Elizabeth Michael BOYLE and Carol J. DEMPSEY, The Bible and Literature, Orbis Books, 2015, pp. xvi, 216. $30, pb. ISBN 978-1-62698. Reviewed by Christopher RUPERT S.J., LaStorta Jesuit Residence, 2320 Liverpool Rd., Pickering, ON L1X 1V4.

 The Bible and Literature is a remarkable book. As part of the Orbis Series, Theology in Dialogue, it demonstrates how fruitful theology combined with another discipline can be “to seek effective solutions to contemporary problems.” It does this in spades. It also demonstrates what experts in different fields may achieve through elucidating each other. Throughout this book, Boyle and Dempsey take what is out there in time and space and bring it to us and the world we inhabit. The Bible, its inspiration to storytellers, and their mindsets are clearly, succinctly, and engagingly set forth. The result: the many strands of modern theology engage the theologian that dwells within each of us. The value of various literary devices such as irony, hyperbole, magic realism, and fictive history are noted. This brilliantly confronts fundamentalists without pillorying them.  Bravo!!!

Both novice readers and professionals will profit from Boyle and Dempsey as they present ways the Bible calls us to faith and inspires writers to employ its modes of presentation (myth, parable, poetry for example.) It may also assist writers to challenge, entertain, and draw audiences to better understand themselves, the world, history, and God. The second part treats the reader to perennially hot issues: finding God; love; conflict as found in war and peace; and liberation.

Each chapter in the book has five subsections. A biblical way to communicate a truth or express a theme; a writer or two who has used it to ‘play in the fountain’ of human life set against that writer’s own life and warts; and then to draw out ‘the various theological points the texts embody.’ Fourthly, questions and exercises follow to let the reader grapple with the foregoing. Finally, the reader is invited to use to some other discipline in the place of literature to enrich the biblical reading.

Dempsey’s familiarity with social science runs through the entire book both unobtrusively and powerfully. So too does Boyle’s grasp of literature and mass media. This book could serve as a template for another about ‘cinematography and theology.’

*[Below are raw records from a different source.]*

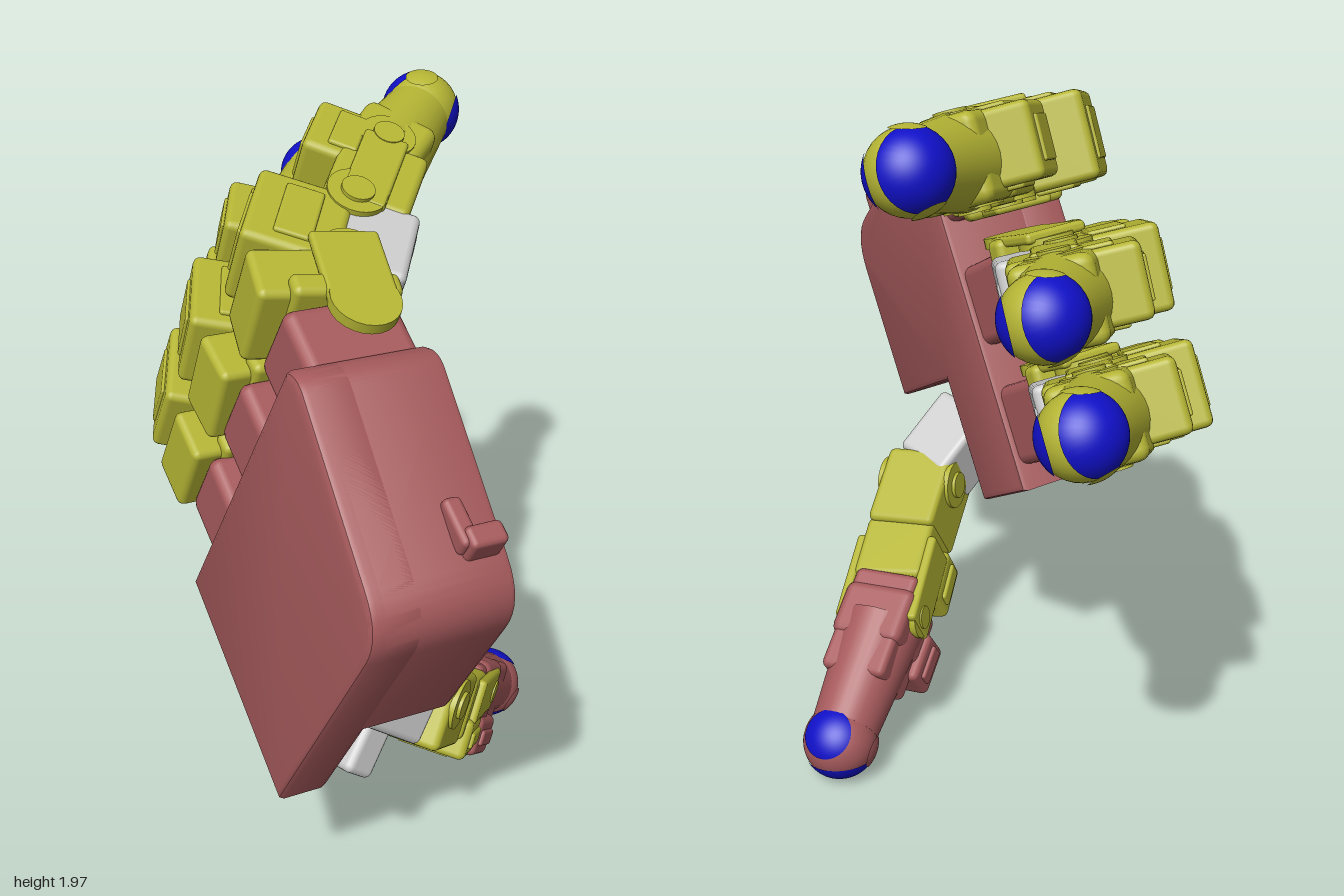
import * as THREE from 'three';
import { RoundedBoxGeometry } from 'three/addons/geometries/RoundedBoxGeometry.js';
import { toCreasedNormals } from 'three/addons/utils/BufferGeometryUtils.js';

const mat = (color) => new THREE.MeshStandardMaterial({ color });
const RED = mat(0xa65a5c), YELLOW = mat(0xb5b535), BLUE = mat(0x1010c8), GREY = mat(0xcccccc);
const V = (x, y, z) => new THREE.Vector3(x, y, z);

function add(parent, name, geometry, material, x = 0, y = 0, z = 0) {
  const mesh = new THREE.Mesh(geometry, material);
  mesh.name = name;
  mesh.position.set(x, y, z);
  parent.add(mesh);
  return mesh;
}

function box(parent, name, material, size, pos, r = 0.02) {
  return add(parent, name, new RoundedBoxGeometry(...size, 2, r), material, ...pos);
}

// Short cylinder lying across the limb
function disc(parent, name, material, r, width, x, y, z) {
  add(parent, name, new THREE.CylinderGeometry(r, r, width, 24), material, x, y, z).rotation.z = Math.PI / 2;
}

// Hinge pin with a raised cap at each end
function hinge(parent, material, r, width, y, z = 0) {
  disc(parent, 'hinge', material, r, width, 0, y, z);
  disc(parent, 'hingeCap', material, r * 0.55, width + 0.02, 0, y, z);
}

// Group at a, with y pointing to b and z on the back side
function limb(parent, name, a, b, back) {
  const g = new THREE.Group();
  const y = b.clone().sub(a).normalize();
  const x = y.clone().cross(back).normalize();
  const z = x.clone().cross(y);
  g.name = name;
  g.quaternion.setFromRotationMatrix(new THREE.Matrix4().makeBasis(x, y, z));
  g.position.copy(a);
  g.userData.length = a.distanceTo(b);
  parent.add(g);
  return g;
}

// Rounded end segment: ball with coloured pads between side lobes
function fingertip(g, material) {
  const len = g.userData.length, r = 0.104;
  box(g, 'tipRoot', material, [0.22, 0.17, 0.21], [0, 0.04, 0], 0.03);
  add(g, 'tipBody', new THREE.CylinderGeometry(0.096, 0.12, len - 0.08, 32), material, 0, len / 2, 0);
  add(g, 'tipBall', new THREE.SphereGeometry(r, 32, 20), material, 0, len, 0);
  const caps = [
    ['frontPad', BLUE, 0.003, 0.72, V(0, 0.2, -1)], ['endPad', BLUE, 0.003, 1.2, V(0, 0.6, 0.8)],
    ['sideLobe', material, 0.005, 0.42, V(0.9, 0.05, 0.25)], ['sideLobe', material, 0.005, 0.42, V(-0.9, 0.05, 0.25)],
  ];
  for (const [name, m, rise, angle, dir] of caps) {
    const cap = new THREE.SphereGeometry(r + rise, 32, 14, 0, Math.PI * 2, 0, angle);
    add(g, name, cap, m, 0, len, 0).quaternion.setFromUnitVectors(V(0, 1, 0), dir.normalize());
  }
}

// Actuator housing with a raised lid and side rails
function housing(g, name, material, size, pos) {
  const [w, l, h] = size, [x, y, z] = pos;
  box(g, name, material, size, pos);
  box(g, name + 'Lid', material, [w * 0.6, l * 0.6, 0.016], [x, y, z + h / 2], 0.006);
  for (const s of [-1, 1]) box(g, name + 'Rail', material, [0.02, l * 0.7, h * 0.4], [x + s * w / 2, y, z], 0.008);
}

function finger(hand, x, y, fan, curl) {
  // Knuckle block fixed to the palm
  box(hand, 'knuckle', RED, [0.23, 0.33, 0.3], [x, y - 0.18, -0.21], 0.03);
  const f = new THREE.Group();
  f.name = 'finger';
  f.position.set(x, y, -0.22);
  f.rotation.set(-curl, 0, fan, 'ZXY');
  hand.add(f);
  const back = V(0, 0, 1);
  const j = [V(0, 0.12, -0.06), V(0, 0.34, -0.16), V(0, 0.56, -0.28), V(0, 0.80, -0.47)];
  // Bracket around the knuckle, with a long rounded arm on the outer side
  box(f, 'bracketBar', YELLOW, [0.29, 0.07, 0.28], [0, 0, -0.02]);
  box(f, 'bracketBack', YELLOW, [0.24, 0.16, 0.24], [0, 0.06, 0.08]);
  box(f, 'bracketArm', YELLOW, [0.03, 0.24, 0.16], [-0.13, 0.05, -0.04], 0.012);
  box(f, 'bracketArm', YELLOW, [0.03, 0.24, 0.18], [0.135, 0.05, -0.05], 0.012);
  disc(f, 'bracketLobe', YELLOW, 0.09, 0.03, 0.135, -0.06, -0.05);
  // Lower section
  const a = limb(f, 'lowerSection', j[0], j[1], back);
  hinge(a, YELLOW, 0.075, 0.26, 0);
  housing(a, 'lowerHousing', YELLOW, [0.23, 0.26, 0.25], [0, 0.09, 0.145]);
  box(a, 'lowerCore', GREY, [0.21, 0.25, 0.21], [0, 0.11, -0.05]);
  box(a, 'coreStep', GREY, [0.1, 0.08, 0.02], [0, 0.18, -0.15], 0.006);
  // Middle section
  const b = limb(f, 'middleSection', j[1], j[2], back);
  hinge(b, YELLOW, 0.08, 0.24, -0.01, 0.02);
  box(b, 'middleCore', YELLOW, [0.22, 0.25, 0.23], [0, 0.1, -0.01]);
  for (const s of [-1, 1]) box(b, 'linkPlate', YELLOW, [0.025, 0.28, 0.12], [s * 0.11, 0.1, 0], 0.01);
  housing(b, 'middleHousing', YELLOW, [0.19, 0.2, 0.2], [0.01, 0.215, 0.1]);
  // Tip section
  const c = limb(f, 'tipSection', j[2], j[3], back);
  hinge(c, YELLOW, 0.075, 0.23, 0);
  fingertip(c, YELLOW);
}

function thumb(root) {
  const back = V(0, -0.85, 0.5);
  const p = [V(0.33, 0.7, 0.37), V(0.38, 0.58, 0.24), V(0.33, 0.44, 0.04), V(0.27, 0.335, -0.14), V(0.21, 0.105, -0.47)];
  const a = limb(root, 'thumbBase', p[0], p[1], back);
  box(a, 'thumbBaseCore', GREY, [0.19, 0.22, 0.2], [0, 0.05, 0]);
  box(a, 'thumbBaseFoot', GREY, [0.13, 0.1, 0.16], [0, 0.02, 0.15]);
  const b = limb(root, 'thumbLower', p[1], p[2], back);
  box(b, 'thumbLowerCore', YELLOW, [0.21, 0.25, 0.21], [0, 0.08, 0]);
  hinge(b, YELLOW, 0.07, 0.23, 0.03, -0.03);
  const c = limb(root, 'thumbMiddle', p[2], p[3], back);
  box(c, 'thumbMiddleCore', YELLOW, [0.21, 0.2, 0.18], [0, 0.04, 0]);
  housing(c, 'thumbHousing', YELLOW, [0.25, 0.17, 0.12], [0, 0.06, 0.09]);
  for (const s of [-1, 1]) box(c, 'thumbLinkPlate', YELLOW, [0.03, 0.28, 0.13], [s * 0.11, 0.14, -0.02], 0.012);
  hinge(c, YELLOW, 0.06, 0.24, 0.24, -0.02);
  const d = limb(root, 'thumbTip', p[3], p[4], back);
  box(d, 'thumbTipCore', RED, [0.2, 0.32, 0.19], [0, 0.07, 0]);
  housing(d, 'thumbTipHousing', RED, [0.25, 0.15, 0.12], [0, 0.09, 0.12]);
  fingertip(d, RED);
}

// Extruded palm layer between two depths; the outline is pulled in by the bevel
function palmLayer(hand, name, points, z0, z1) {
  const bevel = 0.018, shape = new THREE.Shape();
  points.forEach(([x, y, r = 0], i) => {
    const n = points.length, at = V(x, y, 0);
    const toward = ([px, py]) => at.clone().add(V(px - x, py - y, 0).setLength(r));
    const s = toward(points[(i + n - 1) % n]), e = toward(points[(i + 1) % n]);
    if (i) shape.lineTo(s.x, s.y); else shape.moveTo(s.x, s.y);
    if (r) shape.quadraticCurveTo(x, y, e.x, e.y);
  });
  const geo = new THREE.ExtrudeGeometry(shape, {
    depth: z1 - z0 - 2 * bevel, bevelSize: bevel, bevelOffset: -bevel, bevelThickness: bevel, bevelSegments: 2, curveSegments: 8,
  });
  add(hand, name, toCreasedNormals(geo, 0.6), RED, 0, 0, z0 + bevel);
}

export function createModel() {
  const root = new THREE.Group();
  root.name = 'roboticHand';

  // Hand frame: x across the palm, y towards the fingers, z out of the back
  const hand = new THREE.Group();
  hand.name = 'hand';
  const x = V(0.454, 0.873, 0.175).normalize();
  const z = x.clone().cross(V(-0.71, 0.555, -0.43)).normalize();
  const y = z.clone().cross(x);
  hand.quaternion.setFromRotationMatrix(new THREE.Matrix4().makeBasis(x, y, z));
  hand.position.set(-0.25, 0.82, 0.37);
  root.add(hand);

  // Palm: full back plate, and a front layer cut away for the thumb
  const far = [[0.85, -0.655, 0.12], [1.01, -0.04, 0.05], [0.97, 0]];
  palmLayer(hand, 'palmBack', [[-0.02, 0], [-0.045, -0.655], ...far], -0.14, 0.005);
  palmLayer(hand, 'palmFront', [[-0.045, -0.01], [-0.05, -0.3], [0.32, -0.3], [0.32, -0.655], ...far], -0.38, -0.015);
  // Small hooked lug on the palm's edge
  box(hand, 'edgeLug', RED, [0.1, 0.06, 0.1], [0.9, -0.5, -0.31], 0.015);
  box(hand, 'edgeLugArm', RED, [0.06, 0.13, 0.05], [0.91, -0.45, -0.27], 0.015);

  finger(hand, 0.14, 0.235, 0.05, 0);
  finger(hand, 0.49, 0.235, 0.15, 0);
  finger(hand, 0.85, 0.19, 0.11, 0.19);
  thumb(root);
  return root;
}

Controversy is not avoided. For example: in Chapter 9 on liberation, they note that Cardinal Ratzinger (later Benedict XVI) reprimanded liberation theologians for “what he perceived as their endorsement of political divisiveness, class warfare, and anarchy, [because it] caused great suffering among the very people they sought to rescue.”(p. 181)   “On the other hand,” Boyle and Dempsey comment, “ liberation from injustice is a divine mandate proclaimed by poets and prophets down though the ages . . . as potent today as on the day it was first proclaimed … or composed on parchment for future generations.” (p. 185), They present all this without polemic! Charity, justice, and mercy in action!

This book and its tone augment my ministry and my effectiveness. It is, as one reviewer on the book jacket states “a remarkable curriculum aid for academics as well as a marvelous companion for single readers.” And, as another reviewer before it states, “this book will deepen your appreciation for all kinds of stories … and in the process enrich your relationship with God’s creative word. This book is a ‘must read.’